**What you are asked to do**:
Beginning at the line containing "bar.select_set(True)" in the material below and ending at the line containing "bmesh.ops.remove_doubles(bm, verts=bm.verts, dist=0.0001)", return each line exactly and add nothing.

>>

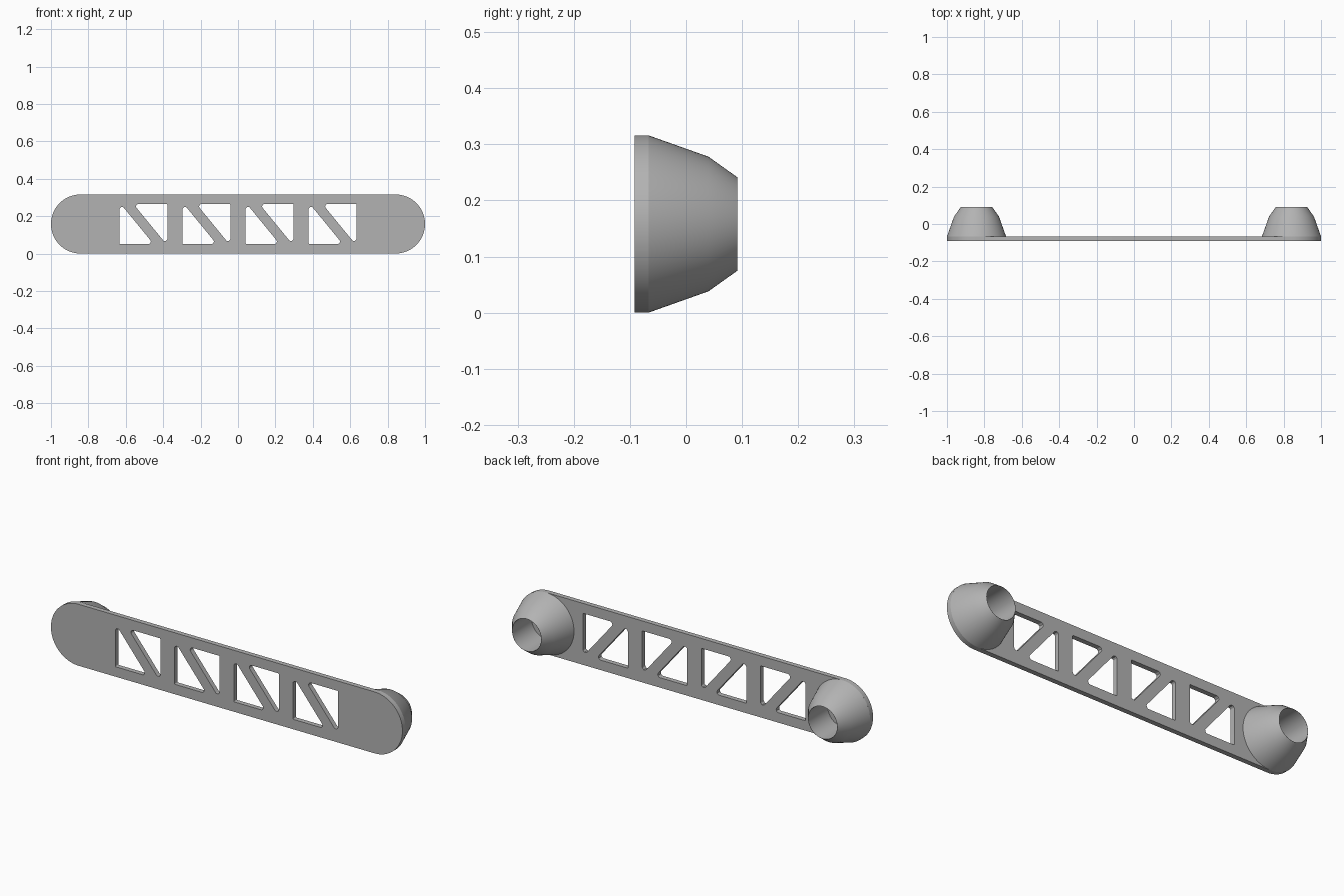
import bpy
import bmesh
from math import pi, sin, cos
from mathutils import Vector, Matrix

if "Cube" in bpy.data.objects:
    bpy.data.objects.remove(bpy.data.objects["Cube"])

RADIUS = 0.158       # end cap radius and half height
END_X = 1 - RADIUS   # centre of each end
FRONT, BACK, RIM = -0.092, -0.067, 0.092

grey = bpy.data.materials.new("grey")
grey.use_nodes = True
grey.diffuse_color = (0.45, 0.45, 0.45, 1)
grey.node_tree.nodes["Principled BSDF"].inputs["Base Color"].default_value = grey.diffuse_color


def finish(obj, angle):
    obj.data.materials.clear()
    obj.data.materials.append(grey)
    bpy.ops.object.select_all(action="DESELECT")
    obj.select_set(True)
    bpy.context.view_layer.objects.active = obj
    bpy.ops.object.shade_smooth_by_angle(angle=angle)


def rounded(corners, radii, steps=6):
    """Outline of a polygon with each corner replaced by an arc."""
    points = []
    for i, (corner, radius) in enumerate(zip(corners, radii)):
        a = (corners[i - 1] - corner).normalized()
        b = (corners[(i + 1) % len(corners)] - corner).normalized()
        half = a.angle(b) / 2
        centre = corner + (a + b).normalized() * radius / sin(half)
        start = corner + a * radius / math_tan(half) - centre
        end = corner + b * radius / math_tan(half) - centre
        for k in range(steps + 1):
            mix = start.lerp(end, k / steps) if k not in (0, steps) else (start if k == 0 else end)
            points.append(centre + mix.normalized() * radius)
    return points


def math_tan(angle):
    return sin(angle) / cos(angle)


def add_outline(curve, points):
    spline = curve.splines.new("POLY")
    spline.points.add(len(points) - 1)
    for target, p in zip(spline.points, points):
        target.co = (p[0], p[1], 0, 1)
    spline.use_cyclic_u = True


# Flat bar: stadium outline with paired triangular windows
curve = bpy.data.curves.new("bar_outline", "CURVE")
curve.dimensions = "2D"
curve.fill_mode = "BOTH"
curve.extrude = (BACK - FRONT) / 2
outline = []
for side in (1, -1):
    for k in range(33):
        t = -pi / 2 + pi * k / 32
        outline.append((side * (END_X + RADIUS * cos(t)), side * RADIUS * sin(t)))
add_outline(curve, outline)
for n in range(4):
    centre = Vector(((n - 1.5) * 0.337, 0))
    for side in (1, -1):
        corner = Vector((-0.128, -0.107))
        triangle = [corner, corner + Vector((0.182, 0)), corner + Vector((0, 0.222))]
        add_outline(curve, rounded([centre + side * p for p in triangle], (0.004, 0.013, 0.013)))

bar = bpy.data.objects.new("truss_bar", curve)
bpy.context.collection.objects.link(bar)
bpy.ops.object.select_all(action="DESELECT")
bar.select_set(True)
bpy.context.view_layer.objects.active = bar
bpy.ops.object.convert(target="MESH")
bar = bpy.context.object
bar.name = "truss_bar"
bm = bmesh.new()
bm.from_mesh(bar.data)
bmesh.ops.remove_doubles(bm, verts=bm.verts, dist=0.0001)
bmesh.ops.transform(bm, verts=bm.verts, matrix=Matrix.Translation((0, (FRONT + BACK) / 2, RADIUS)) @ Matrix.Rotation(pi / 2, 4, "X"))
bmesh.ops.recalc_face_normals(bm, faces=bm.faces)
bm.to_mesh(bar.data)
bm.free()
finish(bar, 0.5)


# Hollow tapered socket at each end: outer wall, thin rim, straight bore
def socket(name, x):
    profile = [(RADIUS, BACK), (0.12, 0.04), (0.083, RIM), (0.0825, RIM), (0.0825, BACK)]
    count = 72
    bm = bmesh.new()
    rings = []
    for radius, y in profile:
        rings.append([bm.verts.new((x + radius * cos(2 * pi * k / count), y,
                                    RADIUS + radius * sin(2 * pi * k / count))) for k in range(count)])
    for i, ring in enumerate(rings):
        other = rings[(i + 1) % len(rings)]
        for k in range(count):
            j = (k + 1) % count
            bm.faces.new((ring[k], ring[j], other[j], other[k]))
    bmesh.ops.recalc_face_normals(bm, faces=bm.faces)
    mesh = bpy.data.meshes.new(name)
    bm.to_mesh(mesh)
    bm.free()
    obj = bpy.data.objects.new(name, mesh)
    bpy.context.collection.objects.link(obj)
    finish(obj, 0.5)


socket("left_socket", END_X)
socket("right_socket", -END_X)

<<
>>

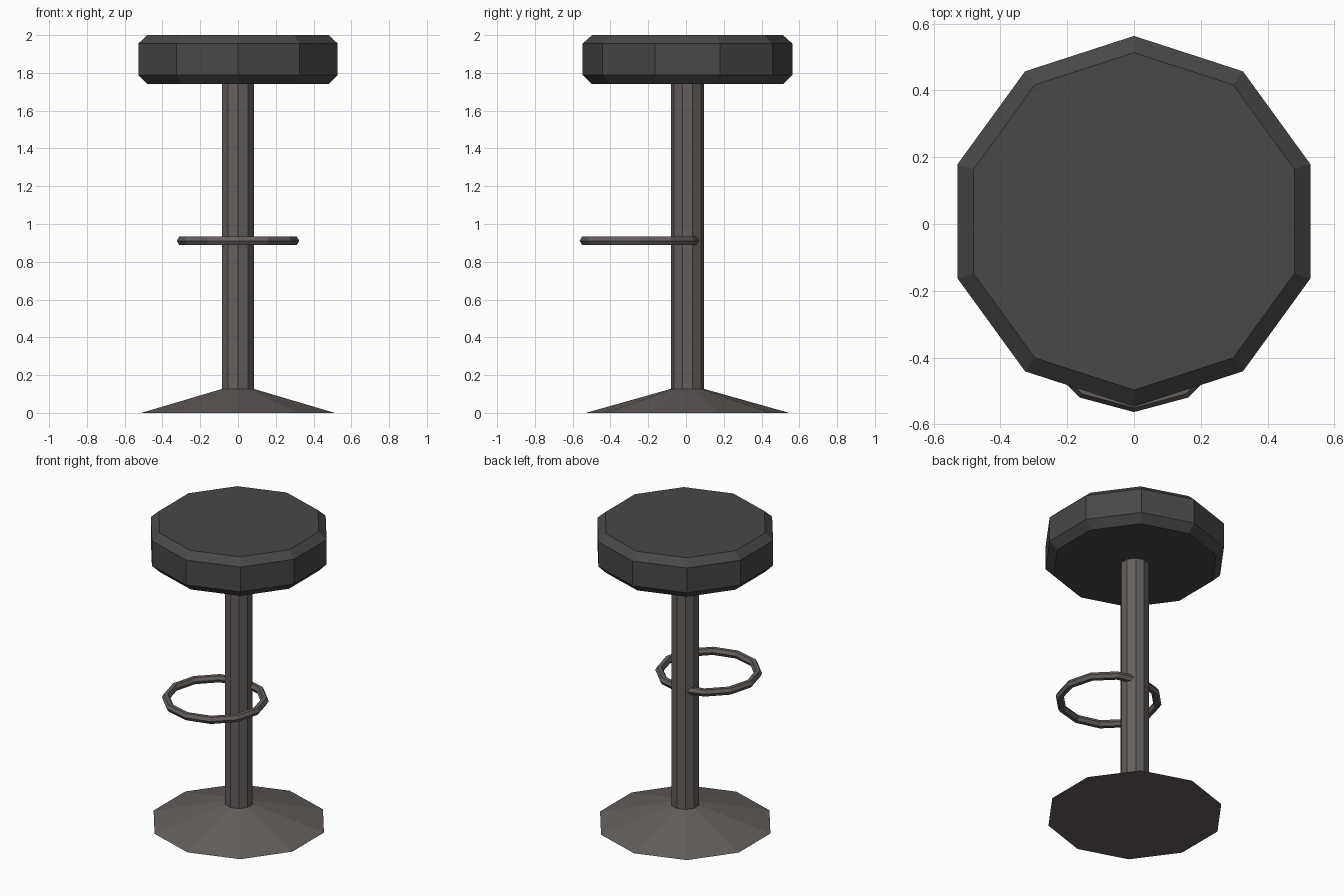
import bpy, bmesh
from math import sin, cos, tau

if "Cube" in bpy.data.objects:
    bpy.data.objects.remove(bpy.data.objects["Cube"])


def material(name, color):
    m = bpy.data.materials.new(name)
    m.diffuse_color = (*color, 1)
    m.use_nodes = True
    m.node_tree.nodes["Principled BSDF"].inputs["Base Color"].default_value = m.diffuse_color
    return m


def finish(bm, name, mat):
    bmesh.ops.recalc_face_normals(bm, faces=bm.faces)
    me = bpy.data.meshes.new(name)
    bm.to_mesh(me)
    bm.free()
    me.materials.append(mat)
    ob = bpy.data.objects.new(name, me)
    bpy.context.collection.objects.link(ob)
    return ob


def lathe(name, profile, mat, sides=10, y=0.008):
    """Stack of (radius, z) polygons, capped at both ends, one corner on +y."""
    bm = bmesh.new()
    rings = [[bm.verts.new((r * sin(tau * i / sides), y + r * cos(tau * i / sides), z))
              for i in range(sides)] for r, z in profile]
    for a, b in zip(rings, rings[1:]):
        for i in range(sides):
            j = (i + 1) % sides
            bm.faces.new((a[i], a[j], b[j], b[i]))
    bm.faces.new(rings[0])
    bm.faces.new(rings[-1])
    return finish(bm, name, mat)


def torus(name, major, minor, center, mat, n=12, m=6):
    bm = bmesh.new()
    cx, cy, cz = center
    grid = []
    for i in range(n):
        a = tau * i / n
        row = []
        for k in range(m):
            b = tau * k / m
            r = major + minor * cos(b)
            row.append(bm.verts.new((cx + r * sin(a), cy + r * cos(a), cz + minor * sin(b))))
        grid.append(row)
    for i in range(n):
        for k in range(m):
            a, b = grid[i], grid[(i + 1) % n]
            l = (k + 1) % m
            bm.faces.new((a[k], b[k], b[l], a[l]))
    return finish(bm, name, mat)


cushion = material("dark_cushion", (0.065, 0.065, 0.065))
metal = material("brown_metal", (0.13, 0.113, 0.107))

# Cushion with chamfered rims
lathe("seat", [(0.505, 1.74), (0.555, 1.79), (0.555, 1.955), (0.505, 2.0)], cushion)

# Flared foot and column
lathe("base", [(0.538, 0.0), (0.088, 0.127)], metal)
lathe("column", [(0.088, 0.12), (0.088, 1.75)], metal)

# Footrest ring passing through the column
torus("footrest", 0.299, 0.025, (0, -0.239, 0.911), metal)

<<
>>

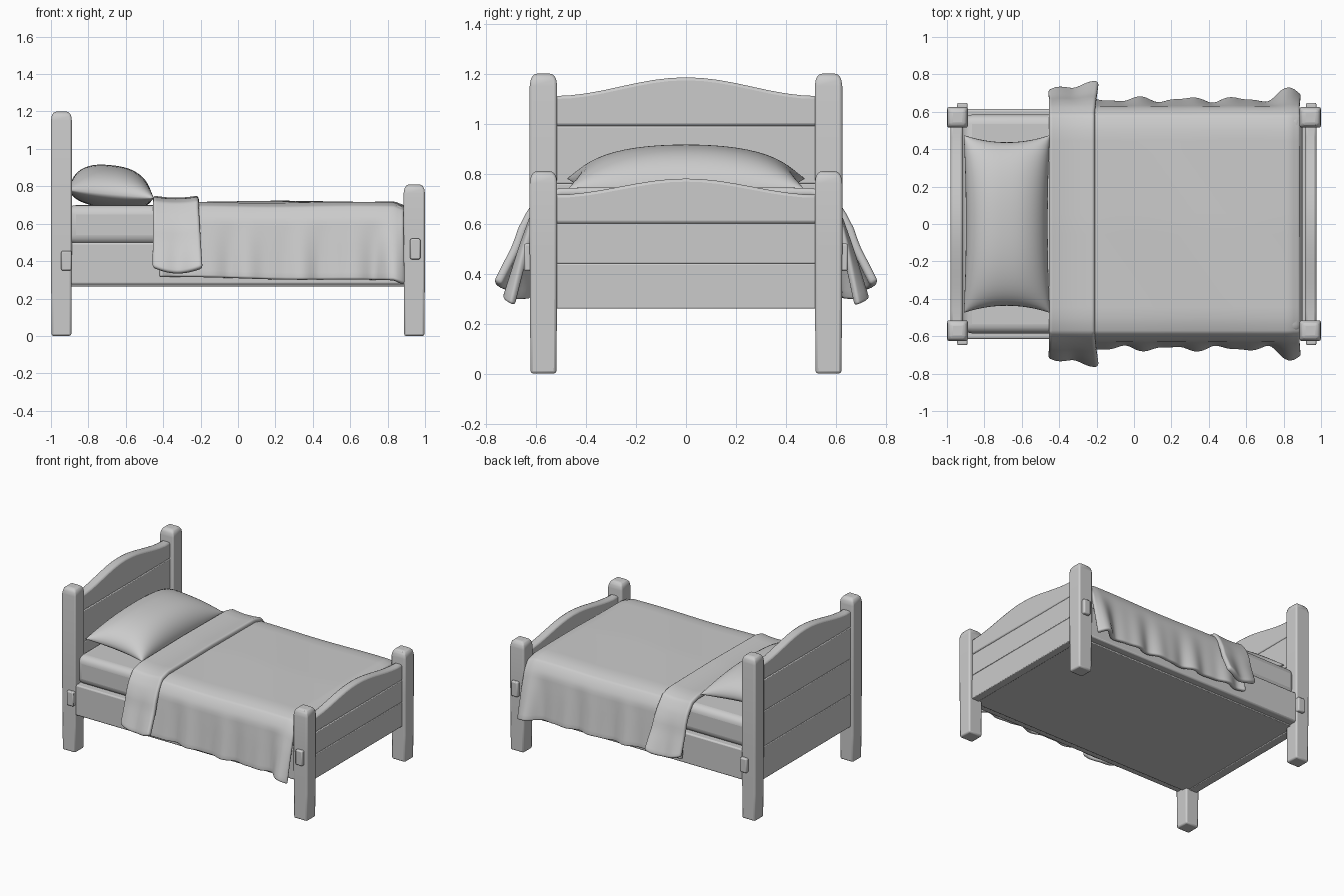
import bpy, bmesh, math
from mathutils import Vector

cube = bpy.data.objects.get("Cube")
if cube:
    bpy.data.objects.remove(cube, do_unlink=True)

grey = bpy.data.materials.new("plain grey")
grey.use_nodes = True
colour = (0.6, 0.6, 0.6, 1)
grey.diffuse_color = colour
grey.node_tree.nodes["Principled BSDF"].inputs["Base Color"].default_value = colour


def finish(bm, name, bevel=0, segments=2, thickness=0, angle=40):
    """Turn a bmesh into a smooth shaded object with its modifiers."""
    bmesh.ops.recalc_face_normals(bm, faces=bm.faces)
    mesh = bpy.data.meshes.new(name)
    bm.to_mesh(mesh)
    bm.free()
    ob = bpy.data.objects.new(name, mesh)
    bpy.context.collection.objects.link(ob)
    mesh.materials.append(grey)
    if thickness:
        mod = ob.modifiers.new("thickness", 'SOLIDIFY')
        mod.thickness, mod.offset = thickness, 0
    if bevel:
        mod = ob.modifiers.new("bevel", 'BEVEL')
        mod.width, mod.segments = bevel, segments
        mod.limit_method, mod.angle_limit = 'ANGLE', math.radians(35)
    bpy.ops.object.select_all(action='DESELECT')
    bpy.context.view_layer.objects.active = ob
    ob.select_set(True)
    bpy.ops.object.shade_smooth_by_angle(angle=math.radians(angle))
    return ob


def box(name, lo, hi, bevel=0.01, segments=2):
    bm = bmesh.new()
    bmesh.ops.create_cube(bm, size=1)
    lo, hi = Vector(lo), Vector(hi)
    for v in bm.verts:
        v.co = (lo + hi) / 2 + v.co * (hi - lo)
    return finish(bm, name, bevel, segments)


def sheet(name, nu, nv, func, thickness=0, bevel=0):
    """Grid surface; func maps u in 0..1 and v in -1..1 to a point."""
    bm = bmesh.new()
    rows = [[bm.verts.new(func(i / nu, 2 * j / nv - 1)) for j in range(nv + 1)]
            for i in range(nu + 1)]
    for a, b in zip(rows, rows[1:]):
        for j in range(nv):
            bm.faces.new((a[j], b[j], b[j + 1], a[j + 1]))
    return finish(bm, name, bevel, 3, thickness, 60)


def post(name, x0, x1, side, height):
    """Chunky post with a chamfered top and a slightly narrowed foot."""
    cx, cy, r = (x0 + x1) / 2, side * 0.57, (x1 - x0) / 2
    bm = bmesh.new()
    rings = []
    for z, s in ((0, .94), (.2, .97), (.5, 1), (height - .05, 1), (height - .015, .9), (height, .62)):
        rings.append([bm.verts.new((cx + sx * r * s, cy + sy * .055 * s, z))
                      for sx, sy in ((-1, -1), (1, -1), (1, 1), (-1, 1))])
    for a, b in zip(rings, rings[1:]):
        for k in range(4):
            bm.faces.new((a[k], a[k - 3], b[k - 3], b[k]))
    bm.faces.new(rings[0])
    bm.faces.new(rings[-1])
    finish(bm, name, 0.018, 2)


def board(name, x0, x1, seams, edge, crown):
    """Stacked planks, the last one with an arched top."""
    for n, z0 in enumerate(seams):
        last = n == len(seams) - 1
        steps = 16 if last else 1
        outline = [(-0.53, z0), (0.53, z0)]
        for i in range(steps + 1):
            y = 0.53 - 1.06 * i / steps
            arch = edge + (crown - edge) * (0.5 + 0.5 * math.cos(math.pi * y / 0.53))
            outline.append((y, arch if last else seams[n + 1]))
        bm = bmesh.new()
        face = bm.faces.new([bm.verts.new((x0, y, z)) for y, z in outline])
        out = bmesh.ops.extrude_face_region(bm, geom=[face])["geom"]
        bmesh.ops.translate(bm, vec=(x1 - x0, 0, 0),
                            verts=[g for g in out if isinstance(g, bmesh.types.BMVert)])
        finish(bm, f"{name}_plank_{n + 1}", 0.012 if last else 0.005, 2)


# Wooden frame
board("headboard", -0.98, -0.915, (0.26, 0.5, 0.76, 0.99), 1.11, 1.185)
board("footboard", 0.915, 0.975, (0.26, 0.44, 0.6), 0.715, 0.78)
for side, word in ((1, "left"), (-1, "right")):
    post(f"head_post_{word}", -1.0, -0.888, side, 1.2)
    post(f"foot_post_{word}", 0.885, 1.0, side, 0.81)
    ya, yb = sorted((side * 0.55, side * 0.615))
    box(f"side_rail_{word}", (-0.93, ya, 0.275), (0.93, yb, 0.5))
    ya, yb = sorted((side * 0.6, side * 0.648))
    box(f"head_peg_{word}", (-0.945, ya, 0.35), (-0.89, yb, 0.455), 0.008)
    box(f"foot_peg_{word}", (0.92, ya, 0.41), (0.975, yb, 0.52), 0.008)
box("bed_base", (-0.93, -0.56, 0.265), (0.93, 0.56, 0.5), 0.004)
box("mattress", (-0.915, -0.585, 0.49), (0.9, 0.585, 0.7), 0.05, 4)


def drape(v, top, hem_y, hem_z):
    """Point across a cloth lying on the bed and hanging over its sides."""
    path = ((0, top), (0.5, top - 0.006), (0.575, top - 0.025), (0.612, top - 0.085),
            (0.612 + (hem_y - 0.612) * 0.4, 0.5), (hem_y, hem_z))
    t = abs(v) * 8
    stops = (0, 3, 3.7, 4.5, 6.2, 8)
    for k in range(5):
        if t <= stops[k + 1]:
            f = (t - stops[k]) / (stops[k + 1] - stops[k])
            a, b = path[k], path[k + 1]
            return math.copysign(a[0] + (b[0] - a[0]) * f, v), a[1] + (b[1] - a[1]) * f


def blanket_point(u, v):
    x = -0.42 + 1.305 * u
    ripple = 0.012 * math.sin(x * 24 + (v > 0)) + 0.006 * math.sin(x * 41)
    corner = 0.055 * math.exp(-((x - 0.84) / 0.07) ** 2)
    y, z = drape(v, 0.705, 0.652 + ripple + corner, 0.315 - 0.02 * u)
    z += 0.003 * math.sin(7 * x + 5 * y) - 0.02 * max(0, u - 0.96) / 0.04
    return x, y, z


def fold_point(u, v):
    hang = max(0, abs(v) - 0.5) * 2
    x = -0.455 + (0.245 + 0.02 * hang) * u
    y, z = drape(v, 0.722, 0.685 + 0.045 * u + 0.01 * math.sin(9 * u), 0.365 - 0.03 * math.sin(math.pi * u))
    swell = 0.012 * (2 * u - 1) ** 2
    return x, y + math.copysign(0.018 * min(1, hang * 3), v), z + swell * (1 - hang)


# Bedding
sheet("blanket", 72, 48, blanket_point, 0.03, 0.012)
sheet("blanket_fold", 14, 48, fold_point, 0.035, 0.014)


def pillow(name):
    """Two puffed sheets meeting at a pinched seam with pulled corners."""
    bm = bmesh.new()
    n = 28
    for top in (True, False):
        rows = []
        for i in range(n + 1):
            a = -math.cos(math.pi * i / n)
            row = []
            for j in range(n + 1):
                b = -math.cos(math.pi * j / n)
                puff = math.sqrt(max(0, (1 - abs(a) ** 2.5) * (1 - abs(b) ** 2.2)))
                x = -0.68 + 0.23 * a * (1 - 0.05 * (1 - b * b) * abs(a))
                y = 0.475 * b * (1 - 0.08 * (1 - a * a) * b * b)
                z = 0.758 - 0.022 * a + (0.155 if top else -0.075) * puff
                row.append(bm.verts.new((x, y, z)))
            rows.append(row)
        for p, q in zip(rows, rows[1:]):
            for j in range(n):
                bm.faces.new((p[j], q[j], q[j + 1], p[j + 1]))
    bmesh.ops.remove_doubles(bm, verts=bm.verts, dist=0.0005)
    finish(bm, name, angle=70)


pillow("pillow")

<<

**Reply**:
bar.select_set(True)
bpy.context.view_layer.objects.active = bar
bpy.ops.object.convert(target="MESH")
bar = bpy.context.object
bar.name = "truss_bar"
bm = bmesh.new()
bm.from_mesh(bar.data)
bmesh.ops.remove_doubles(bm, verts=bm.verts, dist=0.0001)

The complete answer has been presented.